This trip, like nearly every other trip to New York was heavily dependent on the New York City subway system. I know some people are a little apprehensive, but it’s a great way to get around. It’s certainly faster than driving. Service is frequent… every few minutes on some lines.

The downside is, the cars are sometimes dirty and there are often people soliciting for (often dubious) charities. We had one guy beg while holding up sandwiches, ostensibly for any homeless on the train. We also had an accordionist join us – hand outstretched. His charity begins in the home.

There was one other downside today. When we headed from Whitehall Street, at the ferry slip, to Cortlandt Street, we discovered the Cortlandt Street Station is closed due to the reconstruction around the World Trade Center site. That aded a walk I didn’t plan on from City Hall down to Cortlandt.

We met up with the girls at Century 21, an &#252ber clothing department store, about a block from Ground Zero. My dad and I sat in the shoe department while (mostly) Stef did her damage upstairs!

The final stop of the day was dinner at the Stage Deli. It was very good, but my first choice was to head to Chinatown for Chinese food. I can’t name one Chinese restaurant down there, but I’m sure whatever we would have found would have been great.

By the way – on a trip like this, majority rules. It’s no sin to be outvoted.

The Stage is in the mid-50s on 7th Avenue while Grand Central Terminal is at 42nd and Park Avenue. That wasn’t too much of a hike for Helaine, Stef and me, but it was too a lot for my parents. We threw them in a cab and met them at the train station.

We were home by 8:30 PM.

My parents need to go home to recuperate from their vacation!

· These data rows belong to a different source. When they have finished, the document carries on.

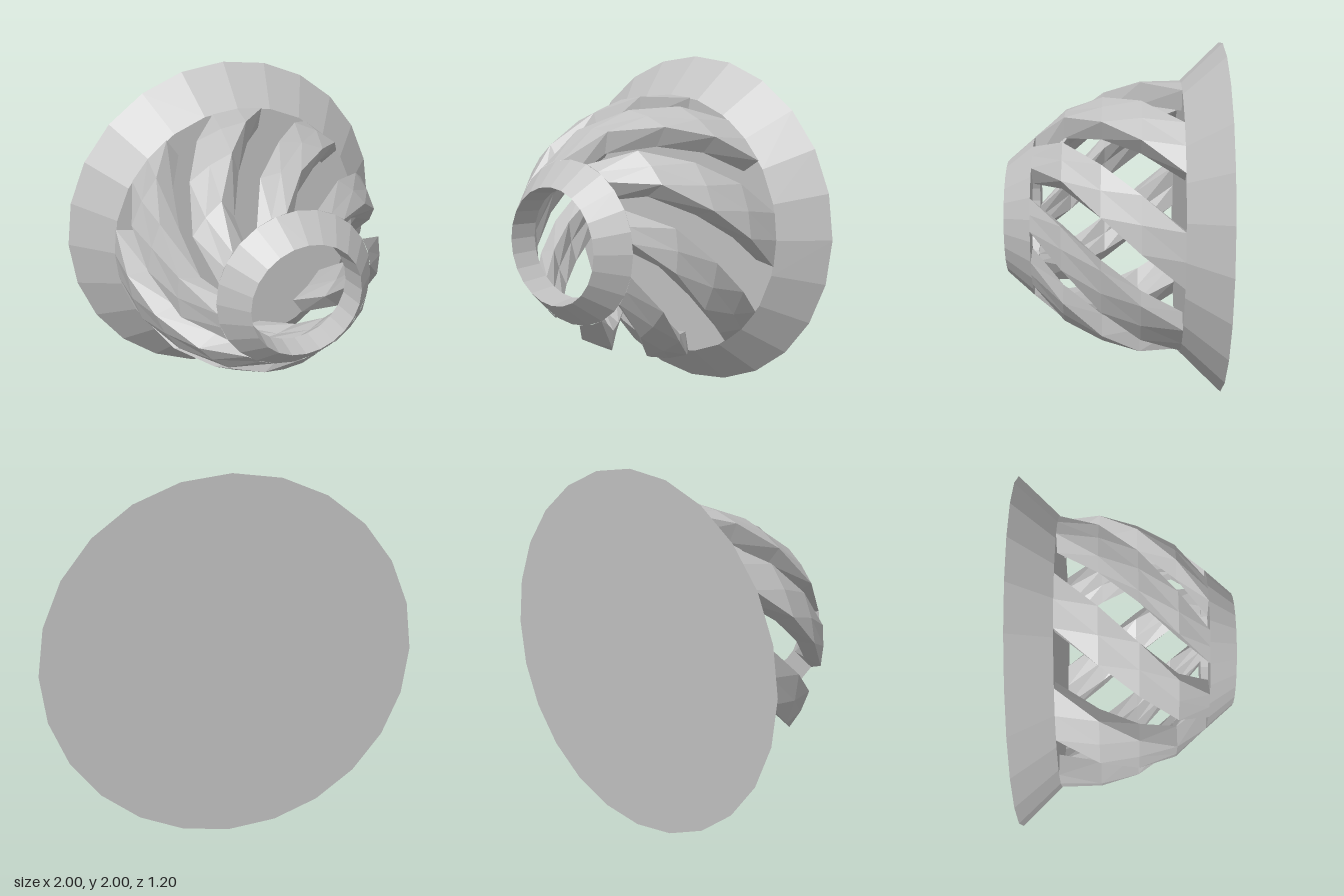
import * as THREE from 'three';

const rad = THREE.MathUtils.degToRad;

// Rib levels from back to front: [z, outer radius, inner radius, twist in degrees]
const LEVELS = [
  [-0.375, 0.78, 0.66, -63],
  [-0.15, 0.775, 0.65, -49],
  [0.06, 0.715, 0.59, -35],
  [0.27, 0.615, 0.49, -17],
  [0.445, 0.46, 0.32, 0],
];
const RIBS = 8;
const WIDTH = 22.5;

// Closed cross-section of a rib, counter-clockwise seen from the front
function section([z, outer, inner, twist]) {
  const corner = (r, part) => {
    const a = rad(7 + twist + WIDTH * part);
    return [r * Math.cos(a), r * Math.sin(a), z];
  };
  return [
    corner(outer, 0), corner(outer, 0.5), corner(outer, 1),
    corner(inner, 1), corner(inner, 0.5), corner(inner, 0),
  ];
}

// Twisted rib lofted through all the levels
function ribGeometry() {
  const loops = LEVELS.map(section);
  const n = loops[0].length;
  const index = [];
  for (let i = 0; i < loops.length - 1; i++) {
    for (let j = 0; j < n; j++) {
      const k = (j + 1) % n;
      const a = i * n + j, b = i * n + k;
      const c = b + n, d = a + n;
      index.push(a, b, d, b, c, d);
    }
  }
  const geometry = new THREE.BufferGeometry();
  geometry.setAttribute('position', new THREE.Float32BufferAttribute(loops.flat(2), 3));
  geometry.setIndex(index);
  geometry.computeVertexNormals();
  return geometry;
}

// Turned part whose axis points to the front; profile is [radius, z]
function turned(profile) {
  const points = profile.map(([r, z]) => new THREE.Vector2(r, z));
  return new THREE.LatheGeometry(points, 24).rotateX(Math.PI / 2);
}

export function createModel() {
  const model = new THREE.Group();
  model.name = 'spiralShade';
  const grey = new THREE.MeshStandardMaterial({ color: 0xc0c0c0, flatShading: true });
  grey.name = 'light grey';

  const add = (name, geometry, parent) => {
    const mesh = new THREE.Mesh(geometry, grey);
    mesh.name = name;
    parent.add(mesh);
    return mesh;
  };

  const body = new THREE.Group();
  body.name = 'body';
  body.position.y = 1;
  model.add(body);

  // Flared base with a flat back
  add('flaredBase', turned([[0, -0.6], [1, -0.6], [0.78, -0.375], [0, -0.375]]), body);

  // Open collar at the front, thin at its lip
  add('frontCollar', turned([[0.305, 0.445], [0.46, 0.445], [0.325, 0.6], [0.305, 0.445]]), body);

  // Eight spiral ribs with open slots between them
  const ribs = new THREE.Group();
  ribs.name = 'ribs';
  body.add(ribs);
  const geometry = ribGeometry();
  for (let i = 0; i < RIBS; i++) {
    add('rib', geometry, ribs).rotation.z = (i / RIBS) * Math.PI * 2;
  }
  return model;
}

Blogger’s note: I took well over 300 photos today. I was saddened to see a few pieces of dust had settled on “Clicky’s” sensor. That was easily cured with a bulb duster I carry… but not until I had shot at least 250 photos that need an extra hand to be acceptable.

New York Stinks

Sometime this morning, the smell of natural gas… or more accurately, the smell of the chemical they add to natural gas, began being noticed over Manhattan and parts of New Jersey.

Mayor Bloomberg said there was no cause for alarm, everything’s safe, though he had no idea where the smell was coming from and what it was. Or, to quote the mayor, “We are waiting for the gas to pass.”

Seriously, how could he have said that? Did the guy who wrote the, “Eat Here/Get Gas” billboard, transfer to City Hall?

There are chemical sensors squirreled all over New York. That’s probably where the mayor’s confidence comes from. However, eliminating known agents doesn’t directly translate to guaranteed safe breathing. And, sadly, the assurances following 9/11 were totally off the mark, with toxic debris floating around Lower Manhattan.

In the past I’ve considered jobs in New York City. Since 9/11, every time I’ve thought about working there, I’ve thought about the threat level.

My job search process never went far enough to know for sure, but I decided I could deal with my uneasiness. I suppose that’s easier to say in the abstract.

In the end, this smell will go down with all the unaccompanied packages and lost airline passengers that have collectively cost us millions of dollars (or more), slowed us down, and changed our lives over the past five years.

Remind Me Not to Go To Moscow

The mayor of Moscow, Russia has decided there should be a penalty for bad weather forecasts. What is he trying to do… become personally responsible for my plunge into the abyss of forecaster’s hell? I’m tense enough already about today’s potential storm.

Continue reading “Remind Me Not to Go To Moscow”